Mordecai Would Not Bow Down: Antisemitism, the Holocaust, and Christian Supersessionism
by Timothy Jackson
Review by David Blumenthal
Books in Protestant constructive theology are not so much expository writing as they are an extended conversation with varied sources on a theological theme. In this book, Timothy Jackson sets forth his theses in a sequence of conversations with Kierkegaard, Sartre, Goldhagen, Arendt, Neiman, Amartya Sen, Bloom, Shakespeare, Simone Weil, Anne Frank, and others, examining art, politics, gender, and other issues from the perspective of Jewish and Christian moral values. Using different rhetorical perspectives, Jackson returns again and again to his main theses, each time benefiting from the perspective of a new interlocutor.
Thesis 1: The refusal of the Jews to accept the moral authority of the other leads to antisemitism. Jackson uses Mordecai’s refusal to bow down to Haman (Esther 3:2) as the paradigm for this thesis. He grants that there are social, economic, psychological, and historical causes of antisemitism but Jackson maintains that they are not sufficient to account for the full phenomenon. The Jewish refusal itself is based on “their revolutionary commitment to the Other and the other,” and “the subordinating of eros to the love of God.” This leads to the relativizing of eros and the subordination of eros to a transcendent Good. Jackson calls this refusal the “original sin” of the Jews, the “offense of being chosen,” and the “redemptive identity” of the Jews.
Thesis 2: Jews and Christians were persecuted and exterminated by the nazis as icons of their beliefs.
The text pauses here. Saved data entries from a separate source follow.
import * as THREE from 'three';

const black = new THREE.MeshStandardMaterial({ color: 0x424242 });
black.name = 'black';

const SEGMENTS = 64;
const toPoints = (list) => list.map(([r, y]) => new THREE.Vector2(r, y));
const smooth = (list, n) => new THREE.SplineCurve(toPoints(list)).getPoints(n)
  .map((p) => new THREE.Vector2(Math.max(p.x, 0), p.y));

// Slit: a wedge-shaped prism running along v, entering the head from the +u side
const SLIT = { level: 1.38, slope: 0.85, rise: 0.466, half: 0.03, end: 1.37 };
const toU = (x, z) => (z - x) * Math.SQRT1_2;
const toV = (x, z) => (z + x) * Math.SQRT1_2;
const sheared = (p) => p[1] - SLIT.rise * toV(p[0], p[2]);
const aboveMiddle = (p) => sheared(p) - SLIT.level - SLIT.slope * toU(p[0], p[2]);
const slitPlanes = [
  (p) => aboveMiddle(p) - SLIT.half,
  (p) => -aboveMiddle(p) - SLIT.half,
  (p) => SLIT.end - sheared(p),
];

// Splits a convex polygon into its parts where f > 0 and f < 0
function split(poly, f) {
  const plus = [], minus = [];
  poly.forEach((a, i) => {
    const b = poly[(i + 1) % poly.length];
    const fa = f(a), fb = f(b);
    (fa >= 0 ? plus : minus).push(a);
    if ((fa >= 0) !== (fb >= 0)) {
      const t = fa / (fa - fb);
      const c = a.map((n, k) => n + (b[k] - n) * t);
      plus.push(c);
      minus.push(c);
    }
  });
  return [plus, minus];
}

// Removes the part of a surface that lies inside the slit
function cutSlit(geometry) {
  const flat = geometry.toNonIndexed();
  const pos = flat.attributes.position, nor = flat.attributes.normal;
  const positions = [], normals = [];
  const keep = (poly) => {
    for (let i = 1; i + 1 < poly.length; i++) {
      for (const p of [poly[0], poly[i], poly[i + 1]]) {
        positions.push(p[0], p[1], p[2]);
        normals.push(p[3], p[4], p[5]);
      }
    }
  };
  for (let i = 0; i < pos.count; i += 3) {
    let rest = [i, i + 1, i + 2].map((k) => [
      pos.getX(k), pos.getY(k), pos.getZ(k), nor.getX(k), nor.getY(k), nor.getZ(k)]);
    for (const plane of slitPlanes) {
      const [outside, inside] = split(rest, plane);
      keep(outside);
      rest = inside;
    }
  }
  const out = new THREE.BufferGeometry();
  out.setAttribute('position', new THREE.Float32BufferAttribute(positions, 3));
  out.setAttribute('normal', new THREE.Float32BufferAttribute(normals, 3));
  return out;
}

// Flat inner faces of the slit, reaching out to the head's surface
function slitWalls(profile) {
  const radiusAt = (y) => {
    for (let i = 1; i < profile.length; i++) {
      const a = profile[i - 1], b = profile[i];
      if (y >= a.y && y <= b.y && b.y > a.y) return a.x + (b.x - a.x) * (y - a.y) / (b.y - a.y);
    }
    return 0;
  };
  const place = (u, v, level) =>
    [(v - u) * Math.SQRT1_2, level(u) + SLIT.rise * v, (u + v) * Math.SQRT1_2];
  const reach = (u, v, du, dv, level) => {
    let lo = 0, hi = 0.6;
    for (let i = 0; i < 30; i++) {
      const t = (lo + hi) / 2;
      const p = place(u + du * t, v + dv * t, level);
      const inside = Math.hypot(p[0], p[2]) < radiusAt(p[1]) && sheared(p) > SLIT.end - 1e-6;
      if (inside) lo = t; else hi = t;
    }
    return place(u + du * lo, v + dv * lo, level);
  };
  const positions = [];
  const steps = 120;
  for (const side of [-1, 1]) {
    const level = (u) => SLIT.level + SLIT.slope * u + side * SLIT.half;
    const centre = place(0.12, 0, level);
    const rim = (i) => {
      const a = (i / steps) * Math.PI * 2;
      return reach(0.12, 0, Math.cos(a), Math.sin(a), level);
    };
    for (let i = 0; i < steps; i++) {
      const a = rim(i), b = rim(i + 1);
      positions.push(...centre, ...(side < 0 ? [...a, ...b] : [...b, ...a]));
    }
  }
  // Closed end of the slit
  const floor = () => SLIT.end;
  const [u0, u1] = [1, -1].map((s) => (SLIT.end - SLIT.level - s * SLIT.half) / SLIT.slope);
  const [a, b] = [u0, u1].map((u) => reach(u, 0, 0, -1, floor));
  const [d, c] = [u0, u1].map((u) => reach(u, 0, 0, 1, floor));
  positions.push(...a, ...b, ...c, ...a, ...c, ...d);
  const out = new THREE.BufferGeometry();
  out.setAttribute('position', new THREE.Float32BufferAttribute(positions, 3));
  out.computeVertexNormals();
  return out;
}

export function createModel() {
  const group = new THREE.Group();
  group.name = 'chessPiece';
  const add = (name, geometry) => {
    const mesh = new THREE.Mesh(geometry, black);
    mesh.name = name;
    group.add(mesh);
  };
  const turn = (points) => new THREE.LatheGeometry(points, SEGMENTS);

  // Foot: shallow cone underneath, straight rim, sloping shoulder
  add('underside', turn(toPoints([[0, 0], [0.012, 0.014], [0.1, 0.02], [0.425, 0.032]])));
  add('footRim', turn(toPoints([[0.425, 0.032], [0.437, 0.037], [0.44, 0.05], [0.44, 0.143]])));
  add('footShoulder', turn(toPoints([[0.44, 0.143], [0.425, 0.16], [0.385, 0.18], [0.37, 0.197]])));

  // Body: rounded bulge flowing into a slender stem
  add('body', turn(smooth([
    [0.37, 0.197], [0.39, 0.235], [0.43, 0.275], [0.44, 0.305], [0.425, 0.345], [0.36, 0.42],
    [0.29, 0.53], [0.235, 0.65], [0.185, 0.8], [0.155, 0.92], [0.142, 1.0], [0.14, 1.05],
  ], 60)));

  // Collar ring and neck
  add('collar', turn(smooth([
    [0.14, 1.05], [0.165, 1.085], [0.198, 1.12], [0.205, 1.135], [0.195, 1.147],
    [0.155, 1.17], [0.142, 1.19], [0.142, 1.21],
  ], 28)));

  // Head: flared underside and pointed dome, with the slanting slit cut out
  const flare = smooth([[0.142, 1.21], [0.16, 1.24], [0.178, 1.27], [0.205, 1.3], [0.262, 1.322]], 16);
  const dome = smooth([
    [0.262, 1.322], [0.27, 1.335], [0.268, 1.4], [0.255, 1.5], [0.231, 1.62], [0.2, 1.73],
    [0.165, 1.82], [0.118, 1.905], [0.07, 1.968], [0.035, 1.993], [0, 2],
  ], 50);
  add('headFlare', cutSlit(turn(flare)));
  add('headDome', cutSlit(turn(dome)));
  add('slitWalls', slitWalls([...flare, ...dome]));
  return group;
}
Nazi ideology expounded a paganism embodied in nature, social Darwinism, and Nietzschean virtues which was in direct contradiction with the moral monotheism embodied in a “revolutionary commitment to the Other and the other” of Jewish tradition. Christianity, like Judaism, demands the “revolutionary commitment to the Other and the other” and, with that, the subordination of eros to the transcendent Good. Thus, Jesus was killed by the Romans for the same reason that the Jews were gassed by the nazis. The ideology of Übermensch vs. Untermensch is categorically opposed to the doctrines of “Love thy neighbor as thyself” and “Love the stranger.” The Holocaust was, thus, not exclusively a matter of race but also of religion (n.b., Aryans who converted to Judaism were treated like Jews).
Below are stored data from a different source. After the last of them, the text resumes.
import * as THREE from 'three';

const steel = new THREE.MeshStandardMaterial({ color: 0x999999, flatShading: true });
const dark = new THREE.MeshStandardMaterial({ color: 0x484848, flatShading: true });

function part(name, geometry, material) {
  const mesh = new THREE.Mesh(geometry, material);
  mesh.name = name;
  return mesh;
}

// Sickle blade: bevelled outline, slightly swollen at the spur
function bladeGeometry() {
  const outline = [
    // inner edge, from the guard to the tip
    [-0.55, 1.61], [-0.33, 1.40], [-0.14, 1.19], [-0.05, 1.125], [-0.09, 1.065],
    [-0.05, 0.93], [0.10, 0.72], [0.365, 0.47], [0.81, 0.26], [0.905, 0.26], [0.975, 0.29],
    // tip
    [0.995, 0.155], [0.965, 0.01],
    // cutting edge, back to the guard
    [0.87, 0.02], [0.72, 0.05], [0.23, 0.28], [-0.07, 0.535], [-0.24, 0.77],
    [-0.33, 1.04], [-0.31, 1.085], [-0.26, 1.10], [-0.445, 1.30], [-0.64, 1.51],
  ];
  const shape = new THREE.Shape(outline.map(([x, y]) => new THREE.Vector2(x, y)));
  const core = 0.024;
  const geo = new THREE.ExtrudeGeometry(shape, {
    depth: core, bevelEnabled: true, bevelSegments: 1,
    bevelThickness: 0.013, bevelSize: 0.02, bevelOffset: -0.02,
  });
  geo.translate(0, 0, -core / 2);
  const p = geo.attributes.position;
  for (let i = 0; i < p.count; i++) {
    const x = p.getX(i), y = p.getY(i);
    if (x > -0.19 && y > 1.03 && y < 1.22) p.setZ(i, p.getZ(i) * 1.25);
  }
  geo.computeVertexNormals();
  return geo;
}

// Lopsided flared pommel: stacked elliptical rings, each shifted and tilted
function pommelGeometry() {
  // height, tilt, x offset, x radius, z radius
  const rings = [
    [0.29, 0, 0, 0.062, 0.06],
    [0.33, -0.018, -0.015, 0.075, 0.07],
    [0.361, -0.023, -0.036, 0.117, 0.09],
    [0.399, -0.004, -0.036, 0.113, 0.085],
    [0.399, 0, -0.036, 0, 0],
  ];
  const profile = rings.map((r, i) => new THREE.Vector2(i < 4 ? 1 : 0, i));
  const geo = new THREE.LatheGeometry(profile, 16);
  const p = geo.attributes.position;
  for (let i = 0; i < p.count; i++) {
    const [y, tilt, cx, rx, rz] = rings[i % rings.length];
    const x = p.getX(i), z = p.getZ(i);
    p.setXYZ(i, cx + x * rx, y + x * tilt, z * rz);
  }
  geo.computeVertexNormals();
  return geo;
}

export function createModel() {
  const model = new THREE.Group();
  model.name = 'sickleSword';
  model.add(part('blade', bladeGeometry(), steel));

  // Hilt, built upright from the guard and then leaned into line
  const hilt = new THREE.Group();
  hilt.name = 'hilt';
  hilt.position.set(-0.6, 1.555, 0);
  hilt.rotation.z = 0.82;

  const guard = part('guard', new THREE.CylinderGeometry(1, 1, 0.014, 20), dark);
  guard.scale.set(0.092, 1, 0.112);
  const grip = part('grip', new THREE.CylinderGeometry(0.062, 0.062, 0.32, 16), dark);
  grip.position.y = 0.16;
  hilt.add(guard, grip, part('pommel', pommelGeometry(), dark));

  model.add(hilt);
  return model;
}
Thesis 3: Supersessionism, which sees Christianity replacing Judaism, as the new truth which supersedes the older truth, was wrong and leads to antisemitism. It is the approach of the Gospel of John. Supersessionism was wrong and leads to antisemitism. Consanguinity of Judaism and Christianity is the theologically correct stance and precludes religiously-based antisemitism. It is wrong in presuming the inferiority of the first revelation. Consanguinity is the coexistence of both revelations, each being true for its own community. This is the reconstructed view of Paul. The former theologically incites antisemitism; the latter precludes it theologically.
There are also several sub-theses: Antisemitism represents a Freudian “return of the repressed,” a “patricidal liberation.” The purity of the Aryan race – physically, intellectually, and morally – required not only the extermination of the Jewish race and its corrupt culture but also the euthanasia of Aryans who were not fit to survive. The nazis also experienced joy in the suffering of others (Schadenfreude). This joy generated solidarity and fellowship, and reinforced the idea of “power through joy.”
As a Jew reading this, I can only answer “Amen.” Antisemitism, together with many forms of “anti-Zionism,” are not just political conflicts. Rather, antisemitism, itself a euphemism for Jew hatred, is a deeply religious conflict; it is a clash of moralities. And yes, Christianity in its non-supersessionist mode, is “guilty” of the same commitment “to the Other and the other.” If we must fight for that and suffer for that, so be it, as long as we fight and suffer together. ♦
David R. Blumenthal (retired) taught and writes on constructive Jewish theology, medieval Judaism, Jewish mysticism, and holocaust studies. He is the author of numerous scholarly articles and eleven books, a Senior Fellow at the Center for the Study of Law and Religion, and was the Jay and Leslie Cohen Professor of Judaic Studies at Emory University.
Blumenthal, David R. “REVIEW: Mordecai Would Not Bow Down: Antisemitism, the Holocaust, and Christian Supersessionism by Timothy Jackson.” Canopy Forum, December 3, 2021. https://canopyforum.org/2021/12/3/review-mordecai-would-not-bow-down-antisemitism-the-holocaust-and-christian-supersessionism/.